CHENNAI: What would you do if you saw someone lying on the road bleeding after being hit by a car? Would you try and help them or would you just watch and just walk away?
Kala Balasundaram founded Amenity Lifeline Emergency Response Team (ALERT), an initiative to bring about a revolution in the way emergency cases are handled about 10 years ago. While working in an IT company in Taramani, Kala saw too many road accidents. “There wasn’t a day when I did not see an accident....most of the victims were youngsters between 20-24 years. And the worst part was that a crowd would gather around, doing nothing,” she says.
This disturbed her and she wondered why people wouldn’t even do the bare minimum of calling an ambulance. “That is when I realised that instead of being one of them, I need to do something different,” she sighs. And that is how team ALERT was constituted. Her team mostly consists of enthusiastic IT and bank employees who dedicate their free time and knowledge to saving lives. They have also been called for providing first aid and help during various events like marathons and beach clean-ups.
In 2006, the team conducted a survey to find out why people would not help others in need. “We tabulated the top three factors influencing this trend. People wanted to help but did not know how and were scared of doing something wrong that would cause further damage. Secondly, good Samaritans did not want to get legally entangled with the police and court. And lastly, most did not have the time to stop and help,” says Kala. “There have been instances when a victim could have been saved if he/she had been taken to the hospital on time. The first aid or first bit of help that is offered during an emergency can really save a life.”
She points out that no life should be lost due to lack of knowledge and therefore her team wants to ensure that at least one member in a family is trained in first aid and has the confidence to handle any emergency. “Emergency situations can arise at home too! For instance, someone can choke on something or collapse unexpectedly. People usually panic first and are often helpless...and call an ambulance after the first few precious minutes. By the time help comes, it’s often too late; so you need to be able to do something instead of panicking,” she avers.
Karthik Venkateshan, the manager at Alert, concurs, and adds, “We receive proper training in first aid from medical practitioners, before we venture out into the field to help others. We learn to give CPR (cardiopulmonary resuscitation), and on what to do when a person is unconscious, when there’s a fracture etc; we cover all the basics.”

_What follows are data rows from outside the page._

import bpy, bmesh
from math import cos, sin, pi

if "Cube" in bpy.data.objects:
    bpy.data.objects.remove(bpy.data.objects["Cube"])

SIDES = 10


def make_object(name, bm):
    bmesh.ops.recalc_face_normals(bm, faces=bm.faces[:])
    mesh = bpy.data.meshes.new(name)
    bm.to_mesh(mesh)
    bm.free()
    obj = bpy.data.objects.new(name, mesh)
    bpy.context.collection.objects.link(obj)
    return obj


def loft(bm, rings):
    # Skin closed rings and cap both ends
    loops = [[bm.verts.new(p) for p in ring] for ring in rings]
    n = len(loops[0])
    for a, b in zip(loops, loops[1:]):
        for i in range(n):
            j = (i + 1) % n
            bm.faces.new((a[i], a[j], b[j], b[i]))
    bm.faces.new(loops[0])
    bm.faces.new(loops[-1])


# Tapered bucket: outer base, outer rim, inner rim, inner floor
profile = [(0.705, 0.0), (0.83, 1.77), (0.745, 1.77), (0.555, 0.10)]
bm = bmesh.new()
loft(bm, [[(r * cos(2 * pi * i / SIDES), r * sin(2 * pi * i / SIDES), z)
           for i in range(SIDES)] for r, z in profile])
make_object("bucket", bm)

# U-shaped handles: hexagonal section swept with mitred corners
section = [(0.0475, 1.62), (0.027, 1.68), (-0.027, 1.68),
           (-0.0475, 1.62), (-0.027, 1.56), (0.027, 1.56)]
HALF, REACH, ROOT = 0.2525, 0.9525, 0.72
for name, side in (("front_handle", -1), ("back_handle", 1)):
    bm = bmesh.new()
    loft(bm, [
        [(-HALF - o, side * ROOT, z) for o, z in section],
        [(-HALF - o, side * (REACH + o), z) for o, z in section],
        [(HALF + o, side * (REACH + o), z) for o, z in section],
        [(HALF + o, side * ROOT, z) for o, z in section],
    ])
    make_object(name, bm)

Alert has successfully trained around 52,000 people in first aid so far and are looking at expanding further in Chennai.
Alert will be conducting a training and orientation session on June 25 from 9 am onwards at Neelankarai. For details, call: 9944066002